Sarasvati is a goddess of primary importance. She is accepted by Hindus as the goddess of learning, the arts, and scholarship. However, Sarasvati’s nature is far more complex and her mythology more interesting than is widely known.
Sarasvati, whose name means “flowing” and “watery,” has been associated with an ancient river that was quite important in the Vedic period but eventually dried up because of a desertification that was occurring in the region. During the early Vedic period Sarasvati was associated with Agni, as one of the three flames of his fiery tongue (along with Ila and Bharati) or as his wife. In the multiple traditions reflected in the earliest Vedic hymns, Sarasvati next became the partner of Indra and then the Asvins, the twin physicians of the devas (gods). Sarasvati healed with her purifying waters, and her banks were particularly sacred for the Brahmanical animal sacrifices of that period. Ram and ewe were her favorite offering. In a time of intertribal warfare she granted absolution from the worst of Aryan crimes, brahmanicide (brahma-hatya).

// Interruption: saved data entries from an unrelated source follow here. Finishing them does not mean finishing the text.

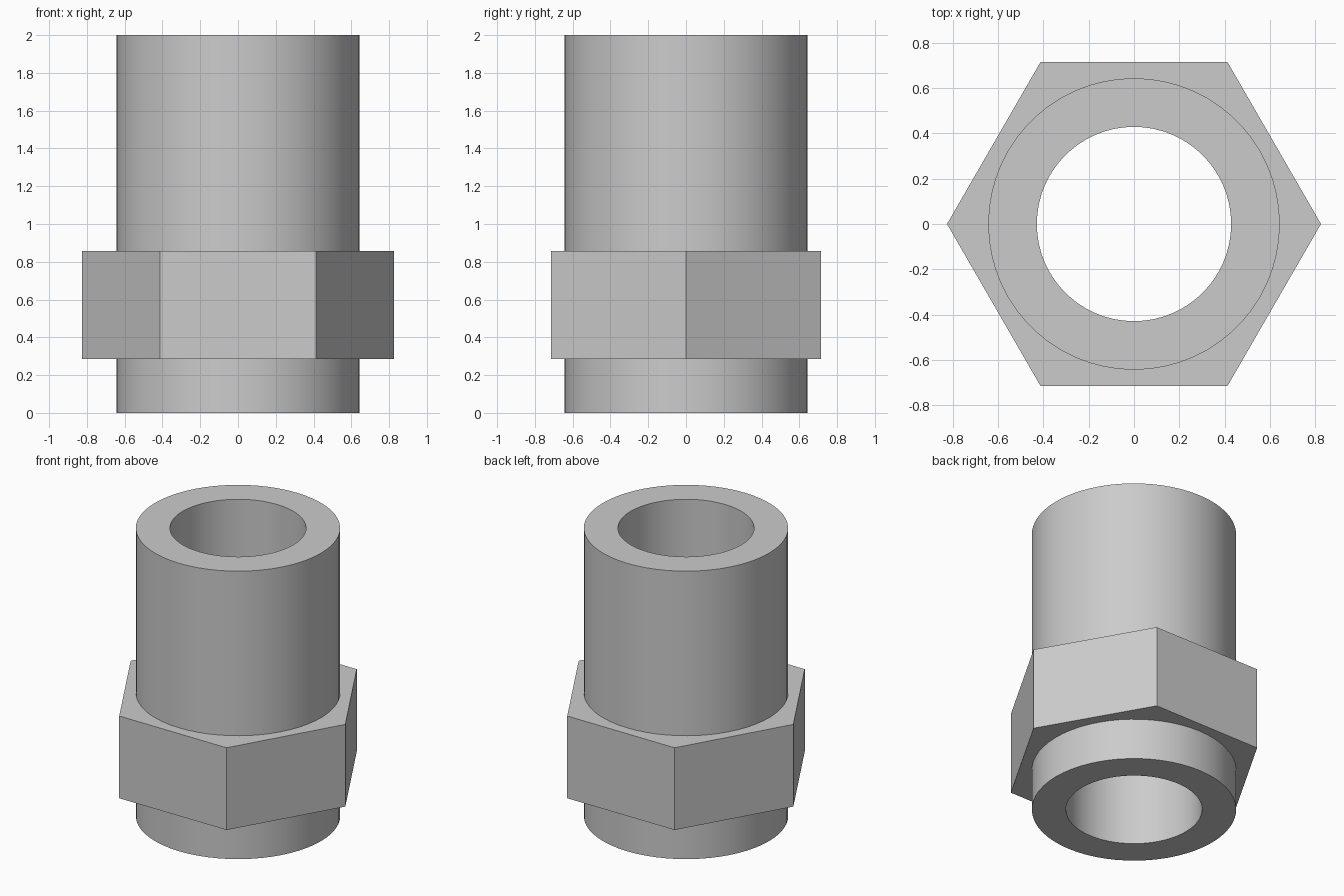
import bpy, bmesh
from math import pi, cos, sin, radians

if "Cube" in bpy.data.objects:
    bpy.data.objects.remove(bpy.data.objects["Cube"])

SEG = 60                       # divisible by 6 so hexagon corners fall on vertices
R_OUT, R_BORE, APOTHEM = 0.643, 0.4286, 0.7143
Z_HEX0, Z_HEX1, HEIGHT = 0.2857, 0.857, 2.0

bm = bmesh.new()


def circle(r):
    return lambda a: r


def hexagon(apothem):
    return lambda a: apothem / cos(a % (pi / 3) - pi / 6)


def ring(radius_at, z):
    verts = []
    for i in range(SEG):
        a = 2 * pi * i / SEG
        r = radius_at(a)
        verts.append(bm.verts.new((r * cos(a), r * sin(a), z)))
    return verts


# Closed cross-section: sleeve, hexagonal collar, sleeve, bore
outer, bore, collar = circle(R_OUT), circle(R_BORE), hexagon(APOTHEM)
section = [(bore, 0), (outer, 0), (outer, Z_HEX0), (collar, Z_HEX0),
           (collar, Z_HEX1), (outer, Z_HEX1), (outer, HEIGHT), (bore, HEIGHT)]
rings = [ring(shape, z) for shape, z in section]

for k, lower in enumerate(rings):
    upper = rings[(k + 1) % len(rings)]
    for i in range(SEG):
        j = (i + 1) % SEG
        bm.faces.new((lower[i], lower[j], upper[j], upper[i]))
bmesh.ops.recalc_face_normals(bm, faces=bm.faces)

# Merge each flat of the collar into one clean face
flats = [v for r in (rings[3], rings[4]) for v in r]
edges = [e for e in bm.edges if e.verts[0] in flats and e.verts[1] in flats]
bmesh.ops.dissolve_limit(bm, angle_limit=radians(1), verts=flats, edges=edges)

mesh = bpy.data.meshes.new("hex_pipe_fitting")
bm.to_mesh(mesh)
bm.free()
fitting = bpy.data.objects.new("hex_pipe_fitting", mesh)
bpy.context.collection.objects.link(fitting)

# Smooth round walls, crisp rims and hexagon corners
bpy.context.view_layer.objects.active = fitting
fitting.select_set(True)
bpy.ops.object.shade_smooth_by_angle(angle=radians(30))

From the earliest hymns Sarasvati was associated with knowledge and learning, and in the Yajurveda she was identified with Vac, goddess of sacred sound. In the Brahmanas Sarasvati had become the wife of Brahma, at a time when his cult was the strongest—before Buddhists and Jains made Brahma the chief target of their anti-Vedic, anti-deva message. But Sarasvati survived these attacks, even finding a place of honor in these heterodox and heteropraxy traditions.
Sarasvati, goddess of music, literature, and learning, was wife of Brahma but increased in popularity and importance. (TRIP)

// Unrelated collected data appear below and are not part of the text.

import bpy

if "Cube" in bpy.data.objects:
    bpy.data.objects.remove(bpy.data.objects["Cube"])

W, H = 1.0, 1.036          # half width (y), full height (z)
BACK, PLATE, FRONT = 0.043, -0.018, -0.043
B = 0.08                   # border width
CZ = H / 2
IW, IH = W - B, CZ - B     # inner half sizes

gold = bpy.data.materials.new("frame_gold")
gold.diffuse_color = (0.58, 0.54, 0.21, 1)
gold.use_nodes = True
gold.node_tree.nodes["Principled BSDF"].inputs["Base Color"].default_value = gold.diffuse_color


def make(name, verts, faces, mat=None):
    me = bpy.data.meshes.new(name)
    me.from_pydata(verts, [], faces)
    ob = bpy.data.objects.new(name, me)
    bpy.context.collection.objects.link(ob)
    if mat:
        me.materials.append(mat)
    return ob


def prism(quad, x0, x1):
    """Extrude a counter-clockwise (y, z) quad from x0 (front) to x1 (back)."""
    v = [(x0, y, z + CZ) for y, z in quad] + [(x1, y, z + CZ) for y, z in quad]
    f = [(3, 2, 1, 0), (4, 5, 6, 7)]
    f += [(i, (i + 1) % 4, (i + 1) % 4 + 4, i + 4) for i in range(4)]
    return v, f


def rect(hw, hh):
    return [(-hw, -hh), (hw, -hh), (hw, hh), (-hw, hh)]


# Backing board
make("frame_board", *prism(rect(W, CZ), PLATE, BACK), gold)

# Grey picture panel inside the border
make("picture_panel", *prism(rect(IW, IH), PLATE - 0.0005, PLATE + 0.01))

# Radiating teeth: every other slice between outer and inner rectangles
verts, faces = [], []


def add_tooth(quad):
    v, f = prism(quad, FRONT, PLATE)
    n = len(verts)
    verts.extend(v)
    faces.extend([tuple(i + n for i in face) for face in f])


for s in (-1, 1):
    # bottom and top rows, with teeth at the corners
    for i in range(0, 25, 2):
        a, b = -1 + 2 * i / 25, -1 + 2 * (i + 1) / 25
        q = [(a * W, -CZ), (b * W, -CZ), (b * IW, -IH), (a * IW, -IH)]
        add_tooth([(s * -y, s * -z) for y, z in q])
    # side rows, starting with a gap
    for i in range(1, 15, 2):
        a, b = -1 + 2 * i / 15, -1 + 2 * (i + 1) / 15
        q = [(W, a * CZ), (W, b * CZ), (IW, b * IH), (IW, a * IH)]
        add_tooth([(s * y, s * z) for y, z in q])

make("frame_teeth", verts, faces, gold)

In the Puranas Sarasvati was made the daughter of Brahma, being born from his face, and charged him either with lust or incest in his desire of her. Brahma grew heads in each direction because he could not keep his eyes off Sarasvati. When Brahma was totally discredited, Sarasvati became the spouse of Vishnu— or for most Hindus, a goddess without a husband, worshipped separately, clad in white and sitting on a white lotus—and on the tip of the tongue of students and scholars who worshipped her. Her vina (lute), a manuscript, a white lotus, and a rosary or a water vessel adorned her hands. At her side was her vehicle (vahana), a swan (hamsa) or (rarely) a ram.
In the Mahabharata Sarasvati had a son named Sarasvata, whom she kept alive during a twelve-year drought by feeding him her fish. He had the strength to keep the Vedas alive when other brahmins became too weak to remember them.
Several Puranas described the constant quarreling of the three wives of Vishnu: Sarasvati, Lakshmi, and Ganga. Finally Vishnu gave two away—Saraswati to Brahma and Ganga to Siva.
Currently, Sarasvati is especially celebrated on the ninth day of the Navratri festival (also called Durga Puja) with rice and barley offerings. Invocations to her call her by several other names: Gayatri and Savitri.